For instance, the initiative has led to the identification of about $109 million in grant funds being directed to Kentucky over the next seven years, said Sandi Curd, program coordinator for the Kentucky Highlands Promise Zone in the eastern part of the state.

“That’s $109 million that didn’t exist in the economy before,” she said.

A federal liaison and five AmeriCorps VISTA members are also sent to areas considered Promise Zones to assist in the navigation of federal agencies and federal resources, O’Brien said.

Congress also has the ability to enact key tax incentives “for businesses located in the Promise Zone or hiring workers from the Promise Zone,” O’Brien said.

The nine neighborhoods in western Louisville within the Promise Zone application “have been in decline for some time,” O’Brien said.

But he said recent efforts of private and public investment in Louisville’s western neighborhoods offer telling signs that “some momentum is going on” to improve the area.

Programs like 55,000 Degrees, Shine on Shawnee, Zones of Hope and the Office of Safe and Healthy Neighborhoods are beginning to show results in improving conditions in the area, he said.

“We are turning the corner here, but we need a little help to fully make the turn,” he said.

To be eligible for Promise Zone designation, an area must have between 10,000 and 200,000 residents with a poverty rate exceeding 33 percent, according to information provided by the department of Housing and Urban Development.

The neighborhoods listed on the application from Louisville have a 45 percent poverty rate.  For comparison, Louisville Metro has a poverty rate of 17 percent.

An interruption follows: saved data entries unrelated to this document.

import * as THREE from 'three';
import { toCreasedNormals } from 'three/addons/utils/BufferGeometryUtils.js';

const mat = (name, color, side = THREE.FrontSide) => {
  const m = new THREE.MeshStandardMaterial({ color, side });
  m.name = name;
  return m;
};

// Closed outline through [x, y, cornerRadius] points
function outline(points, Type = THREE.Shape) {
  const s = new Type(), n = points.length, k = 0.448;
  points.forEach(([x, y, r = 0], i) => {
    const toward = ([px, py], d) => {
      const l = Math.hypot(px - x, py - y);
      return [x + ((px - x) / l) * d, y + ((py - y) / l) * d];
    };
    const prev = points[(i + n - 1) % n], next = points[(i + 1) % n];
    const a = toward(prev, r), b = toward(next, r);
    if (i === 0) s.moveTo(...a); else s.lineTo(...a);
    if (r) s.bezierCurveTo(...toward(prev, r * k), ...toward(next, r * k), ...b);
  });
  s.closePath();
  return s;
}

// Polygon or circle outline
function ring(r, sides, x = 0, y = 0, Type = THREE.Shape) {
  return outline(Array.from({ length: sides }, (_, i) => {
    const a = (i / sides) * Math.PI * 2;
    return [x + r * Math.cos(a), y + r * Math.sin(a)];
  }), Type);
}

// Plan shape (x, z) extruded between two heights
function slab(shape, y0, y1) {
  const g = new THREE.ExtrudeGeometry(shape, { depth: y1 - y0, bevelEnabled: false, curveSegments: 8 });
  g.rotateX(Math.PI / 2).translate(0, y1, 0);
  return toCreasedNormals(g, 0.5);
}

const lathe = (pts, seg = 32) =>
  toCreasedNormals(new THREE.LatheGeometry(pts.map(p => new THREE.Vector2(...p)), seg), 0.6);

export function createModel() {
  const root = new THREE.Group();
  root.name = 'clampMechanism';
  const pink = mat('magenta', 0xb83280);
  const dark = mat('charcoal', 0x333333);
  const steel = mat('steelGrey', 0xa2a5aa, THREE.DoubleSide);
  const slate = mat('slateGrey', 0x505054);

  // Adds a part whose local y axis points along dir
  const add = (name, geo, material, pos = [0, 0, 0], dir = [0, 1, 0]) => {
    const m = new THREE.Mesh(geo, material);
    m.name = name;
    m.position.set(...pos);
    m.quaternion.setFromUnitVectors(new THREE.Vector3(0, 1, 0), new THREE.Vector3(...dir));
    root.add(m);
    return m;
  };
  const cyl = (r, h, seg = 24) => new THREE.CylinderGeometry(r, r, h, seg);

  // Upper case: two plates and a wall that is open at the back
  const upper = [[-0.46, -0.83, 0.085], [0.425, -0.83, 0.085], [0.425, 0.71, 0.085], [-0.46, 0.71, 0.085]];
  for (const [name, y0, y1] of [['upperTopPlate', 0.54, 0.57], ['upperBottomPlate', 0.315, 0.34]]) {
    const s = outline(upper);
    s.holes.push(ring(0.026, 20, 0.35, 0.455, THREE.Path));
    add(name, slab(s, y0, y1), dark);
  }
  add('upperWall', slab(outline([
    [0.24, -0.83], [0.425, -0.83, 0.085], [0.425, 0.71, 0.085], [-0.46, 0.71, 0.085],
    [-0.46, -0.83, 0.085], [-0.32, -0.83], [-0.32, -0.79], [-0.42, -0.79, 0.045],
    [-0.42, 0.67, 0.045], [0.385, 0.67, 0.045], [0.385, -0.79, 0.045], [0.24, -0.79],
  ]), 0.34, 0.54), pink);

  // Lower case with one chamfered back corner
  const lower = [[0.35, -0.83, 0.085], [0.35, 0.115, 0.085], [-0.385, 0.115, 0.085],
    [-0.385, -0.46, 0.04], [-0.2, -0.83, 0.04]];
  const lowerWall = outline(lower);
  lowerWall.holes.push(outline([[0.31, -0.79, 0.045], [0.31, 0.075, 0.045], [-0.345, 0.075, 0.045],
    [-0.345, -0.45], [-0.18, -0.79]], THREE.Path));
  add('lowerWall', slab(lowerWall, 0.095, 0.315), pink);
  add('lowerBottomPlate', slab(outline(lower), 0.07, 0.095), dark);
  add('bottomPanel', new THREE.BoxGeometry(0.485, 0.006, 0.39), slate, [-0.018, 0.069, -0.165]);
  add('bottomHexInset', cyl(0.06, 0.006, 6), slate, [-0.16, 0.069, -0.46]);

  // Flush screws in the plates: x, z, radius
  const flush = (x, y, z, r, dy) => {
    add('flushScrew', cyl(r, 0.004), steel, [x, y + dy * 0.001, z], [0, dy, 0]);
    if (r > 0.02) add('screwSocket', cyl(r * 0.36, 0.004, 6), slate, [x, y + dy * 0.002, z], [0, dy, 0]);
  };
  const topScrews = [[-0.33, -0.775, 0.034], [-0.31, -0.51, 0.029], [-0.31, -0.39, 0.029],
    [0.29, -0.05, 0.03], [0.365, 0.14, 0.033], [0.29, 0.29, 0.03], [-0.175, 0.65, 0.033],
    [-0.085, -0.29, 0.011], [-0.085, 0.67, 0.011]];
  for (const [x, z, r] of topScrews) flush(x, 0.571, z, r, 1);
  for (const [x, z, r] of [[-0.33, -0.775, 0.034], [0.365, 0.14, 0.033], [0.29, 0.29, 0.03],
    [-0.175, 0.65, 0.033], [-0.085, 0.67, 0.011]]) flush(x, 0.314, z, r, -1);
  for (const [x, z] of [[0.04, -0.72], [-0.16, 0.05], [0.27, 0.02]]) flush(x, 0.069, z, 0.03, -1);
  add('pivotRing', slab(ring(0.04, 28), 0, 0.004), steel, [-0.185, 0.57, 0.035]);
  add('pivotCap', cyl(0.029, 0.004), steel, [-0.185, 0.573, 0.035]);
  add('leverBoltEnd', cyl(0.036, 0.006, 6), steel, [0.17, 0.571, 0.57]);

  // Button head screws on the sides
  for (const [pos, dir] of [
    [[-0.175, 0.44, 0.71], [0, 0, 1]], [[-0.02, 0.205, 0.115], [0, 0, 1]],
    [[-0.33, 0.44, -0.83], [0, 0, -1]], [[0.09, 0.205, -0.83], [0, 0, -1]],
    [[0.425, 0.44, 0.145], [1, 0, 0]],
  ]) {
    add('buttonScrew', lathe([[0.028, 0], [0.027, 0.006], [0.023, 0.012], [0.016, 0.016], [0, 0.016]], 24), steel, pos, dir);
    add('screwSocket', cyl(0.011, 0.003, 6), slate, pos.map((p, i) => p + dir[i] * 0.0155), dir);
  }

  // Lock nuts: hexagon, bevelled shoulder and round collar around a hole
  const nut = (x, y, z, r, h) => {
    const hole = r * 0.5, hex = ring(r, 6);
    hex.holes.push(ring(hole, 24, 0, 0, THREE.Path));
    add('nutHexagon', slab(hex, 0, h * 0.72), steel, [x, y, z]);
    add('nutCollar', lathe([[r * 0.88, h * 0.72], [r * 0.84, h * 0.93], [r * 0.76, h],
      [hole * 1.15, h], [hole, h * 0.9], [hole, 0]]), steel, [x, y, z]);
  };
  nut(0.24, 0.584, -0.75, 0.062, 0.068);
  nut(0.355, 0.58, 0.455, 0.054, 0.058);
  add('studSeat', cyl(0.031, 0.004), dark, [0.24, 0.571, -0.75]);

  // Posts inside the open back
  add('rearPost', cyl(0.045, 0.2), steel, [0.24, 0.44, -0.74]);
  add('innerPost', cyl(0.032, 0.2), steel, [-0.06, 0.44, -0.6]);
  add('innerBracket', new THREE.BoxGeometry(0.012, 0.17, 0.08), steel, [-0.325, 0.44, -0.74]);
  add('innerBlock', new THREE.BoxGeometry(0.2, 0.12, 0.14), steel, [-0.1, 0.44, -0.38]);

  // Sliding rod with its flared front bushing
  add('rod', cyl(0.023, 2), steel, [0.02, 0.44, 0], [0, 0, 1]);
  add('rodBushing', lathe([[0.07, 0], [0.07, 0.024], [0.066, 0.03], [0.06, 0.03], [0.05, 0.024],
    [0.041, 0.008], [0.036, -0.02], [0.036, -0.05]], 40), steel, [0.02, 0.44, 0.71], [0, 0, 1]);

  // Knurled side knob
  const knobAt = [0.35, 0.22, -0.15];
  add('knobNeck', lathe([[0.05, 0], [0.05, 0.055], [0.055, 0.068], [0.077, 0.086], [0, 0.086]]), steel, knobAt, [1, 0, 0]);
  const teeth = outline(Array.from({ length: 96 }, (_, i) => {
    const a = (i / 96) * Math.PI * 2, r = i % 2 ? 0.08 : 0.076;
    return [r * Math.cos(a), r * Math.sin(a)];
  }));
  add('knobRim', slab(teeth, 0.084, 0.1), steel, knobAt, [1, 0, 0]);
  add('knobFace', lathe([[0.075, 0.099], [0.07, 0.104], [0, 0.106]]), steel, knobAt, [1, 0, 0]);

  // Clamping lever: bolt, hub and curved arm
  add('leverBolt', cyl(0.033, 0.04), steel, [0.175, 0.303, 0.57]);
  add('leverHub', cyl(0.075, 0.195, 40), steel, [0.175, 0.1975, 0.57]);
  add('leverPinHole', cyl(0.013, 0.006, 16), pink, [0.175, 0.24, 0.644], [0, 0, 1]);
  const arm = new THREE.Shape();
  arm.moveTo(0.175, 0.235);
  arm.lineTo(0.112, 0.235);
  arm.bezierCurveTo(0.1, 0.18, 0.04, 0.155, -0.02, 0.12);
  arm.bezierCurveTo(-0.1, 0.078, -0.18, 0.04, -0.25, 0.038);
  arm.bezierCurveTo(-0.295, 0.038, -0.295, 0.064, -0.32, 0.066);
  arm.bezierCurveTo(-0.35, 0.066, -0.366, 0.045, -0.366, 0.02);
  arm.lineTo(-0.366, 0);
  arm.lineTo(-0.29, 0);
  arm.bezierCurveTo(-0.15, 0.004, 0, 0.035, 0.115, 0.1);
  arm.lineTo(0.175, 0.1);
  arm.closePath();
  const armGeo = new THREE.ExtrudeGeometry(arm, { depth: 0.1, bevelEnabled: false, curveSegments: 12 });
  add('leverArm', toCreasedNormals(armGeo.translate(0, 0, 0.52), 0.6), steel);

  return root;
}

The same western Louisville neighborhoods have a 24 percent unemployment rate, an 8 percent bachelor's degree attainment rate and a life expectancy of less than 71 years.  The felony rate per 1,000 residents in the nine neighborhoods is as high as 126, according to the Louisville Metro application summary.

O’Brien said he is “hopeful” the proposed area will become a Promise Zone.

“We think we have a pretty strong application,” he said.  “We think that we’ve had a lot of things going on in west Louisville and in those neighborhoods that give us an advantage over other communities.”

But if the application fails it doesn’t spell the end of the road for advancing the neighborhoods in westernmost Louisville, O’Brien said.

“You really need that combination of private philanthropy, government subsidies and you need private investors as well,” he said.  “There is not one magic bullet—there is a whole range of solutions needed to solve the issues that occur in urban neighborhoods.”

City officials expect to know whether the application is approved by March.

Jacob Ryan joined LPM in 2014. Ryan is originally from Eddyville, Kentucky. Email Jacob at jryan@lpm.org.